The Council of Canadians has taken the issue to court, including an ongoing Charter Challenge, but those won't affect the upcoming election. That means there's only one way to lessen the effects: voter education.
Last night at the Malton Library, we contributed to that effort, with #VotePopUp, a voter education program for new Canadians.
Some weeks ago, I learned that one of our libraries had hosted this program, and jumped onboard. I worked with an amazing community organizer, who has a bit of funding from Samara Canada and Elections Canada, and copious amounts of know-how through the Peel Poverty Action Group and her own nonprofit, Building Up Our Communities.
I promoted the program through various community organizations in Malton, and by chance it was scheduled on the same night as a newcomer ESL class, known here as LINC: Language Instruction for Newcomers to Canada. These programs have been hit hard by Conservative and Liberal budget cuts (do you see a pattern here?), but thanks to dedicated teachers and social workers, they survive.
So last night, 39 adults crowded into a room in the Malton Community Centre to talk about voting.
Why vote? Am I eligible to vote? Where do I vote? What ID do I need? How do I mark the ballot? ... and a few dozen similar questions were answered. Many of the students have voted in their original countries and are very keen to do so in Canada. Many of their original countries make voting much easier; others, more difficult.
The program is completely nonpartisan, of course. By another excellent coincidence, there is an all-candidates meeting in Malton tonight, the night following the program. We were able to distribute flyers and explain what would happen at that meeting.
The presenter had prepared a mock ballot, and students chose the issue most important to them: jobs, transit, education, healthcare, and so on. Jobs won by a landslide. Using that, I was able to demonstrate how this would tie in with an all-candidates meeting: "What will your party do to bring more jobs to my community?"

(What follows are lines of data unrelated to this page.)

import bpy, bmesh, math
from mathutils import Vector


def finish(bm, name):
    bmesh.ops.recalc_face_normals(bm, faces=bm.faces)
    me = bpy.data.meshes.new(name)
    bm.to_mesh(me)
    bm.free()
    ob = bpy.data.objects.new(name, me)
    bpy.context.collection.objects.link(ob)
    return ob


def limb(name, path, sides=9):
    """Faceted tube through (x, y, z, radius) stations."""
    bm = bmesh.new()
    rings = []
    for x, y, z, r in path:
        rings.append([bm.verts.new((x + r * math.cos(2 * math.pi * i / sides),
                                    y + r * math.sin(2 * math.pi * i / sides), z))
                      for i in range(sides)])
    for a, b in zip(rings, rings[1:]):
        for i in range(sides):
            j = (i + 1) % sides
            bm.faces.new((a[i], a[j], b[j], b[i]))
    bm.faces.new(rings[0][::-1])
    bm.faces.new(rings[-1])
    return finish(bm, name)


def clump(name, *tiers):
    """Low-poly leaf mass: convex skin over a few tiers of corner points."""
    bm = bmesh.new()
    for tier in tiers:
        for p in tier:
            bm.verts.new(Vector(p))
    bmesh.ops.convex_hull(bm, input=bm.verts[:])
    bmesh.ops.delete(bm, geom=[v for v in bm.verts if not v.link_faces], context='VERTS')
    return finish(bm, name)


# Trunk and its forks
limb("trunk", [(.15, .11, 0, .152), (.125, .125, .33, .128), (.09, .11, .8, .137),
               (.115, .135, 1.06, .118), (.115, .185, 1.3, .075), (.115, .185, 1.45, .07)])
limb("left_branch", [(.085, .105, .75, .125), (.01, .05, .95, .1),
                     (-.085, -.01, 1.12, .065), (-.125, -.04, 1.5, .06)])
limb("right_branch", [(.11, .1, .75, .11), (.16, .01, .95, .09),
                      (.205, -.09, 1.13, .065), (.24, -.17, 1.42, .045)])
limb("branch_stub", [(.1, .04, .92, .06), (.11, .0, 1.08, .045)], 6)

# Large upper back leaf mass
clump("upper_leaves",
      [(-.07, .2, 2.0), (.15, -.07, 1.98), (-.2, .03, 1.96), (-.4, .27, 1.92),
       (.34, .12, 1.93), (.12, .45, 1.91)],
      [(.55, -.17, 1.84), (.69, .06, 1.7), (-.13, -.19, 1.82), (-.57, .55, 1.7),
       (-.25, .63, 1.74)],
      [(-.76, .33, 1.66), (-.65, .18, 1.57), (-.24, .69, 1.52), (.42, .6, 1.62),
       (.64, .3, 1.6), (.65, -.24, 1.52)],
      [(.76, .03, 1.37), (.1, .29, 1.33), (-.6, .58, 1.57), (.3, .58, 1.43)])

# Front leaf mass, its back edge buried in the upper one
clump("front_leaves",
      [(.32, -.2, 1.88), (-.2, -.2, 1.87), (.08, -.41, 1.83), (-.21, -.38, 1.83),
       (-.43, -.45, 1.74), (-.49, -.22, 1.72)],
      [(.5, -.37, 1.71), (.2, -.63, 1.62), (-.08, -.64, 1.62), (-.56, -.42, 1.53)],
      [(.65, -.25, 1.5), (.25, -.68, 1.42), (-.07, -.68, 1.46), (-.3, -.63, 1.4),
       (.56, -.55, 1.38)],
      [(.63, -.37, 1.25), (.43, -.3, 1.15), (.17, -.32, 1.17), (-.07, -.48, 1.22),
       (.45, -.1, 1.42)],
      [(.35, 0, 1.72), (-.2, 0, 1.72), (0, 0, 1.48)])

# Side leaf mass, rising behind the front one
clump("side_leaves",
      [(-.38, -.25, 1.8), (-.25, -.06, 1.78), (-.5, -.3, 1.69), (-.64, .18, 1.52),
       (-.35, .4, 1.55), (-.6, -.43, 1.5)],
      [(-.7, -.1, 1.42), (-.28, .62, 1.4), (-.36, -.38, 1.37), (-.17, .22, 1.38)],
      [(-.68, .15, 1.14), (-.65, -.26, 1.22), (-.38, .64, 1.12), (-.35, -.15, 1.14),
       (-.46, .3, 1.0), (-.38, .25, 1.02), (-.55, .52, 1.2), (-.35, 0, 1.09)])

The library is the perfect place for a program like this. Our customers can use free, public computers to register to vote or look up their polling station. They can ask experts for free (and friendly!) help. They can use their library cards as a piece of voting ID. The public library is all about democracy and levelling the grossly unfair playing field. Voter education is naturally a piece of that picture.